i think there are those of us who have found AA to be the easiest and most palatable way to get the ‘spiritual awakening’ it promises if we work all 12 steps.
Which begs the question I always ask, why does AA say sober? I mean it is possible for even an alkie to drink a couple and not get drunk. I mean they probably will end up drinking to excess at some point, but they aren’t drunk after one. Saying alcohol or drug free makes more sense.mor
But AA redefined it. Sober means “not drunk” it doesn’t mean alcohol free. This is in no way support of the theory alkies can drink, they can’t. My guess is the response to Joc will be along the line of every person that abuses alcohol is not an alcoholic, and yes that AA is peer pressure, but so what? If it works it works regardless of how it gets defined.mor
okay. first of all, there are two meanings for sober even in AA. the first just refers to what many others call sober. the total abstinence of alcohol or drugs in the system. the dictionary says “not drunk,” but i would argue not even as an alcoholic, but as a practical person, that after two drinks, the average person is at least ‘buzzed,’ (the elusive state all alkies are trying to maintain, but can’t due to their phenomenon of craving) which to me says ‘not sober.’ decisions, feelings, thoughts, inhibitions are affected even at ‘buzzed,’ and that’s why non-alkies still use alcohol to ‘loosen up,’ ‘relax,’ ‘be able to be more outgoing at parties,’ etc.
as far as the second definition, in AA we also tend to distinguish between “sober” and “dry.” now, that’s an AA thing. dry is the abstinence of drugs and alcohol. sober is being ‘happy, joyous and free’ while abstaining from drugs and alcohol. there are plenty of people in and out of AA who are ‘dry,’ but are miserable as hell and have no coping skills for life. truly “sober” people in AA are happy, contented and can act like a decent human being — no lying, showing up on time, doing what we say we will, being in reality — “living life on life’s terms.” from personal experience, it SUUUUCKS to be dry. being sober is good stuff. and sometimes, i have to work through being dry until i do the work to feel ‘sober’ again.
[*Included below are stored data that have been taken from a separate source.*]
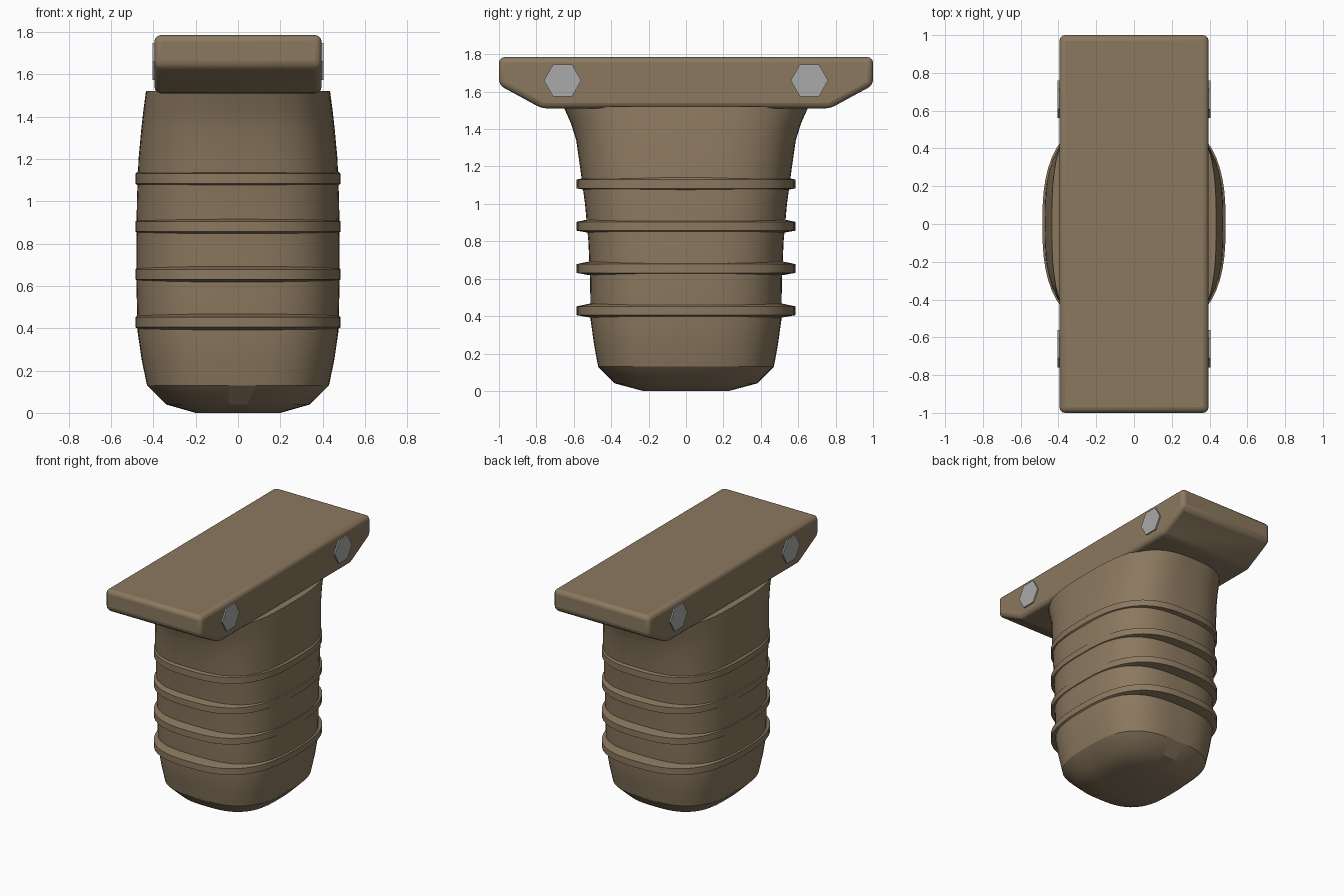
import bpy, bmesh, math

cube = bpy.data.objects.get("Cube")
if cube:
    bpy.data.objects.remove(cube)


def material(name, rgb):
    m = bpy.data.materials.new(name)
    m.use_nodes = True
    m.diffuse_color = (*rgb, 1)
    m.node_tree.nodes["Principled BSDF"].inputs["Base Color"].default_value = (*rgb, 1)
    return m


TAN = material("dark earth polymer", (0.26, 0.19, 0.115))
STEEL = material("grey steel", (0.4, 0.4, 0.4))


def finish(name, bm, mat, bevel=0, angle=30):
    bmesh.ops.recalc_face_normals(bm, faces=bm.faces)
    mesh = bpy.data.meshes.new(name)
    bm.to_mesh(mesh)
    bm.free()
    mesh.materials.append(mat)
    ob = bpy.data.objects.new(name, mesh)
    bpy.context.collection.objects.link(ob)
    if bevel:
        mod = ob.modifiers.new("soft edges", "BEVEL")
        mod.width, mod.segments = bevel, 3
        mod.limit_method, mod.angle_limit = "ANGLE", math.radians(20)
    bpy.ops.object.select_all(action="DESELECT")
    ob.select_set(True)
    bpy.context.view_layer.objects.active = ob
    bpy.ops.object.shade_smooth_by_angle(angle=math.radians(angle))
    return ob


def loft(name, rows, power, mat, sides=64):
    """Skin rounded-rectangle rings given as (z, half width, half depth)."""
    bm = bmesh.new()
    rings = []
    for z, a, b in rows:
        ring = []
        for i in range(sides):
            t = math.tau * i / sides
            c, s = math.cos(t), math.sin(t)
            r = (abs(c) ** power + abs(s) ** power) ** (-1 / power)
            ring.append(bm.verts.new((a * r * c, b * r * s, z)))
        rings.append(ring)
    for low, high in zip(rings, rings[1:]):
        for i in range(sides):
            j = (i + 1) % sides
            bm.faces.new((low[i], low[j], high[j], high[i]))
    bm.faces.new(rings[0])
    bm.faces.new(rings[-1])
    return finish(name, bm, mat)


def prism(name, outline, x0, x1, mat, bevel=0):
    """Extrude a (y, z) outline from x0 to x1."""
    bm = bmesh.new()
    face = bm.faces.new([bm.verts.new((x0, y, z)) for y, z in outline])
    out = bmesh.ops.extrude_face_region(bm, geom=[face])["geom"]
    moved = [v for v in out if isinstance(v, bmesh.types.BMVert)]
    bmesh.ops.translate(bm, verts=moved, vec=(x1 - x0, 0, 0))
    return finish(name, bm, mat, bevel)


# Handle body, flaring front and back toward the mount
loft("grip_body", [
    (0, 0.2, 0.23), (0.04, 0.34, 0.38), (0.13, 0.43, 0.47),
    (0.25, 0.455, 0.492), (0.38, 0.474, 0.51), (0.6, 0.48, 0.513),
    (0.8, 0.48, 0.522), (1.0, 0.478, 0.54), (1.2, 0.47, 0.567),
    (1.34, 0.457, 0.587), (1.43, 0.447, 0.615), (1.52, 0.435, 0.655)], 2.9, TAN)

# Finger ribs
for n in range(4):
    z = 0.43 + n * 0.226
    loft(f"grip_rib_{n + 1}", [
        (z - 0.04, 0.465, 0.5), (z - 0.025, 0.485, 0.585),
        (z + 0.022, 0.485, 0.585), (z + 0.04, 0.465, 0.5)], 2.7, TAN)

# Mounting block with chamfered ends
half = [(1, 1.785), (1, 1.635), (0.77, 1.51)]
prism("mount_block", half + [(-y, z) for y, z in reversed(half)],
      -0.395, 0.395, TAN, bevel=0.03)

# Hexagonal bolt heads on both sides
hexagon = [(0.1 * math.cos(k * math.pi / 3), 0.1 * math.sin(k * math.pi / 3))
           for k in range(6)]
for side, sx in (("left", 1), ("right", -1)):
    for end, cy in (("front", -0.66), ("back", 0.66)):
        prism(f"bolt_{side}_{end}", [(cy + y, 1.66 + z) for y, z in hexagon],
              sx * 0.36, sx * 0.405, STEEL)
so. hopefully that answers the questions from the mind of smussyolay. i in no way claim to speak on behalf of AA — this is just one recovering drunk’s experience.